- _Saved data entries_

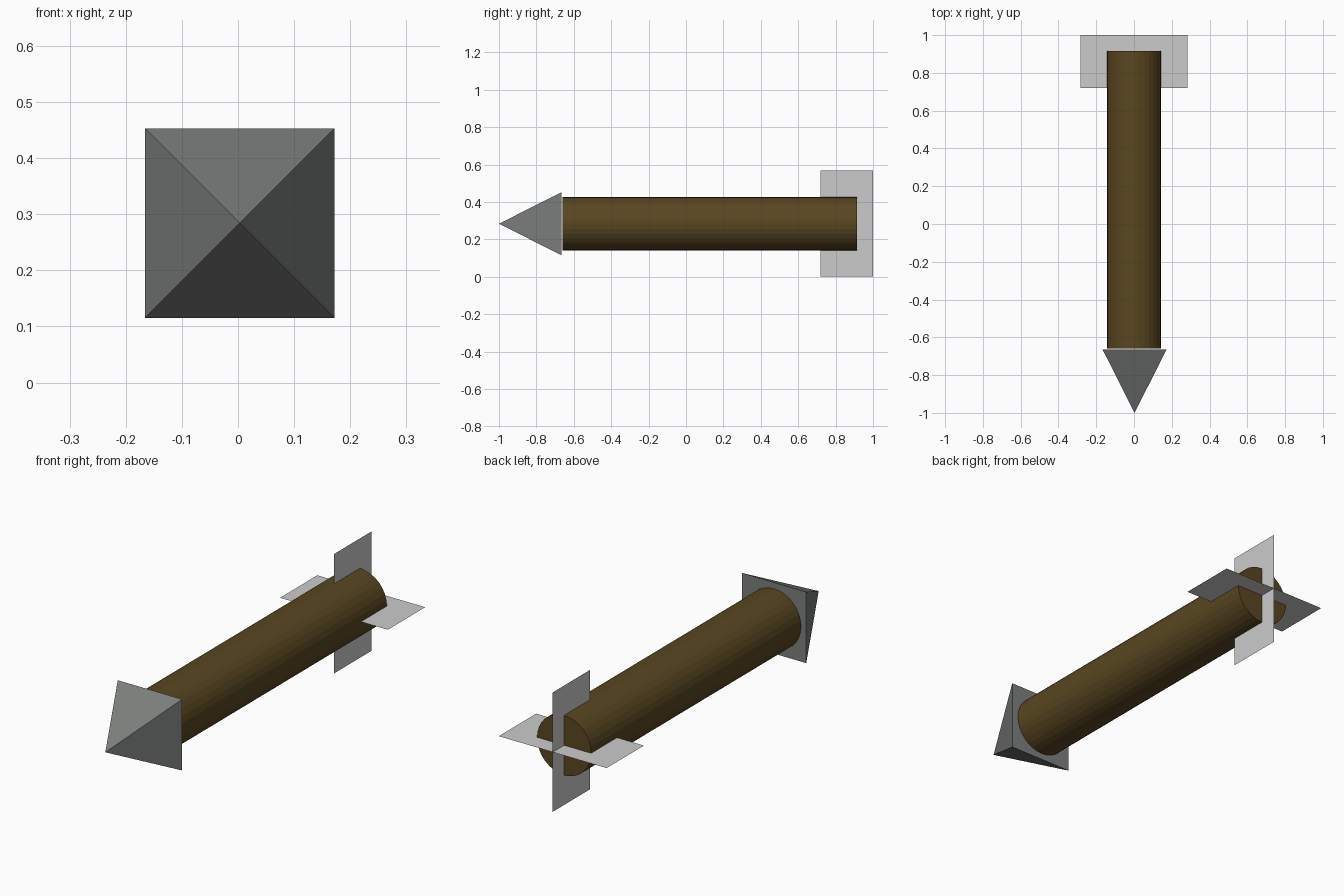
import bpy
from math import pi
from mathutils import Matrix

if "Cube" in bpy.data.objects:
    bpy.data.objects.remove(bpy.data.objects["Cube"])

ZC = 0.284  # height of the long axis


def finish(name, color=None):
    ob = bpy.context.object
    ob.name = name
    if color:
        mat = bpy.data.materials.new(name + "_material")
        mat.diffuse_color = (*color, 1)
        mat.use_nodes = True
        mat.node_tree.nodes["Principled BSDF"].inputs["Base Color"].default_value = mat.diffuse_color
        ob.data.materials.append(mat)
    return ob


# Round wooden shaft along y
bpy.ops.mesh.primitive_cylinder_add(vertices=32, radius=0.142, depth=1.575)
shaft = finish("shaft", (0.10, 0.062, 0.015))
shaft.data.transform(Matrix.Rotation(pi / 2, 4, 'X'))
shaft.location = (0, 0.1275, ZC)

# Square pyramid head, tip towards -y
bpy.ops.mesh.primitive_cone_add(vertices=4, radius1=0.169 * 2 ** 0.5, radius2=0, depth=0.335)
head = finish("head", (0.20, 0.215, 0.205))
head.data.transform(Matrix.Rotation(pi / 2, 4, 'X') @ Matrix.Rotation(pi / 4, 4, 'Z'))
head.location = (0.003, -0.8325, ZC)

# Two crossed flat fins at the tail
for name, angle in (("horizontal_fin", 0), ("vertical_fin", pi / 2)):
    bpy.ops.mesh.primitive_plane_add(size=1)
    fin = finish(name)
    fin.data.transform(Matrix.Rotation(angle, 4, 'Y') @ Matrix.Diagonal((0.567, 0.28, 1, 1)))
    fin.location = (0, 0.86, ZC)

- _Problem to solve_
Your copy should hold each line above exactly and no pictures at all.

- _Reply_
import bpy
from math import pi
from mathutils import Matrix

if "Cube" in bpy.data.objects:
    bpy.data.objects.remove(bpy.data.objects["Cube"])

ZC = 0.284  # height of the long axis


def finish(name, color=None):
    ob = bpy.context.object
    ob.name = name
    if color:
        mat = bpy.data.materials.new(name + "_material")
        mat.diffuse_color = (*color, 1)
        mat.use_nodes = True
        mat.node_tree.nodes["Principled BSDF"].inputs["Base Color"].default_value = mat.diffuse_color
        ob.data.materials.append(mat)
    return ob


# Round wooden shaft along y
bpy.ops.mesh.primitive_cylinder_add(vertices=32, radius=0.142, depth=1.575)
shaft = finish("shaft", (0.10, 0.062, 0.015))
shaft.data.transform(Matrix.Rotation(pi / 2, 4, 'X'))
shaft.location = (0, 0.1275, ZC)

# Square pyramid head, tip towards -y
bpy.ops.mesh.primitive_cone_add(vertices=4, radius1=0.169 * 2 ** 0.5, radius2=0, depth=0.335)
head = finish("head", (0.20, 0.215, 0.205))
head.data.transform(Matrix.Rotation(pi / 2, 4, 'X') @ Matrix.Rotation(pi / 4, 4, 'Z'))
head.location = (0.003, -0.8325, ZC)

# Two crossed flat fins at the tail
for name, angle in (("horizontal_fin", 0), ("vertical_fin", pi / 2)):
    bpy.ops.mesh.primitive_plane_add(size=1)
    fin = finish(name)
    fin.data.transform(Matrix.Rotation(angle, 4, 'Y') @ Matrix.Diagonal((0.567, 0.28, 1, 1)))
    fin.location = (0, 0.86, ZC)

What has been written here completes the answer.